Copy all entries without alteration and skip the pictures they hold.

Recorded data →
..............................
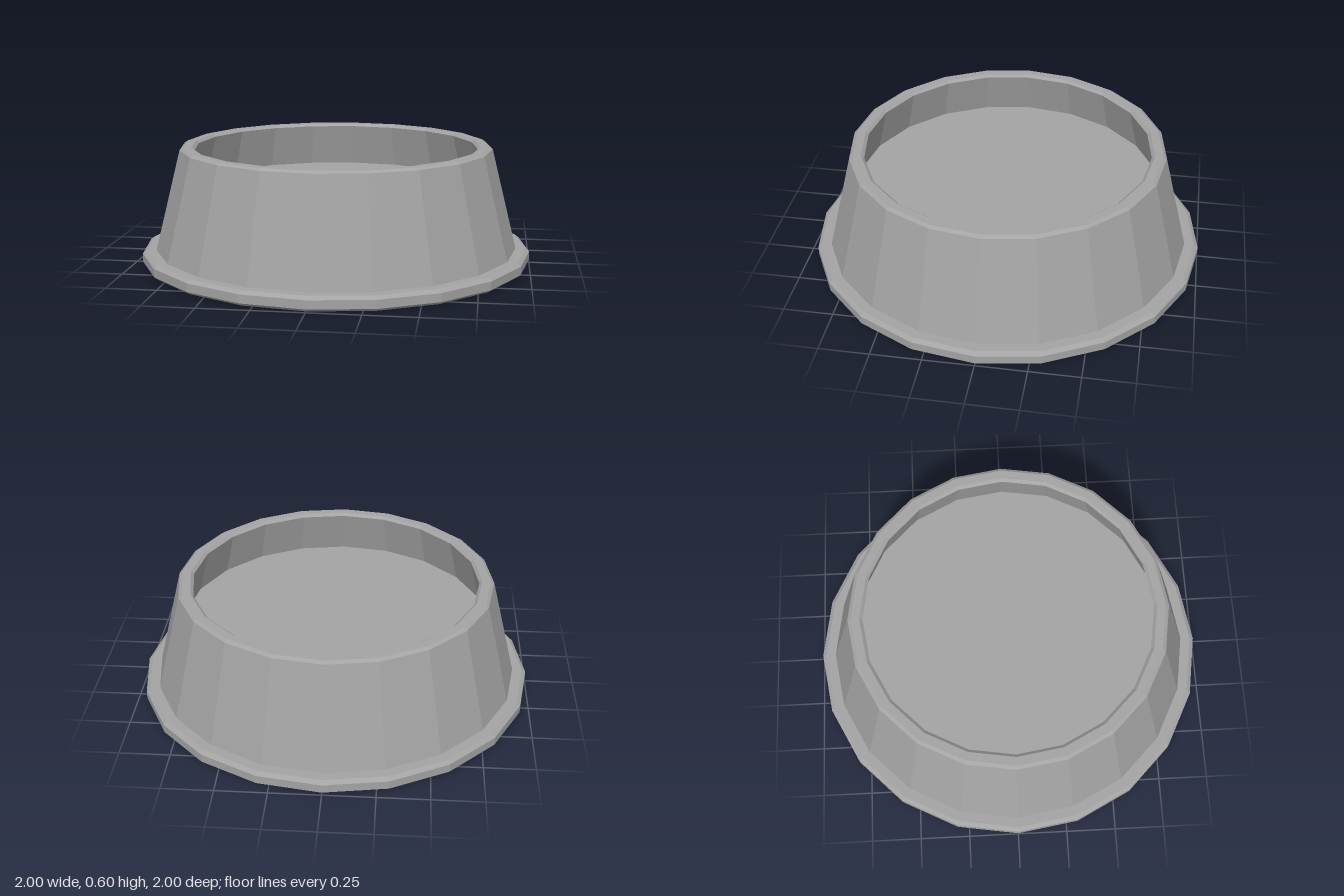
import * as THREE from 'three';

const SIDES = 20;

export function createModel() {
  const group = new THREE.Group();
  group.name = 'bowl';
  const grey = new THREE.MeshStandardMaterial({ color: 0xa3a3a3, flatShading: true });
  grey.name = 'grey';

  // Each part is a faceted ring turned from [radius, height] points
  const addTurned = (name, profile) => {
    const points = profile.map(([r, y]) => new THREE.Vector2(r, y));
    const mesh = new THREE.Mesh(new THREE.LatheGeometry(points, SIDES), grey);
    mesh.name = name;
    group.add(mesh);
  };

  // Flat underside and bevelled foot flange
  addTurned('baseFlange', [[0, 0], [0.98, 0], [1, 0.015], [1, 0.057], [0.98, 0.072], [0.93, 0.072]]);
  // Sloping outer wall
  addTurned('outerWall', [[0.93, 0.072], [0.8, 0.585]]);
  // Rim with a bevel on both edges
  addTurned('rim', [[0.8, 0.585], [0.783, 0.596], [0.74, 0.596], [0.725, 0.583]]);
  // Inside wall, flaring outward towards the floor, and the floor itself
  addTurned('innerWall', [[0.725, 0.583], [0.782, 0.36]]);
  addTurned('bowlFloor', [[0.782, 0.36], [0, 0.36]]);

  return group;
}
..............................
Solved problem →
import * as THREE from 'three';

const SIDES = 20;

export function createModel() {
  const group = new THREE.Group();
  group.name = 'bowl';
  const grey = new THREE.MeshStandardMaterial({ color: 0xa3a3a3, flatShading: true });
  grey.name = 'grey';

  // Each part is a faceted ring turned from [radius, height] points
  const addTurned = (name, profile) => {
    const points = profile.map(([r, y]) => new THREE.Vector2(r, y));
    const mesh = new THREE.Mesh(new THREE.LatheGeometry(points, SIDES), grey);
    mesh.name = name;
    group.add(mesh);
  };

  // Flat underside and bevelled foot flange
  addTurned('baseFlange', [[0, 0], [0.98, 0], [1, 0.015], [1, 0.057], [0.98, 0.072], [0.93, 0.072]]);
  // Sloping outer wall
  addTurned('outerWall', [[0.93, 0.072], [0.8, 0.585]]);
  // Rim with a bevel on both edges
  addTurned('rim', [[0.8, 0.585], [0.783, 0.596], [0.74, 0.596], [0.725, 0.583]]);
  // Inside wall, flaring outward towards the floor, and the floor itself
  addTurned('innerWall', [[0.725, 0.583], [0.782, 0.36]]);
  addTurned('bowlFloor', [[0.782, 0.36], [0, 0.36]]);

  return group;
}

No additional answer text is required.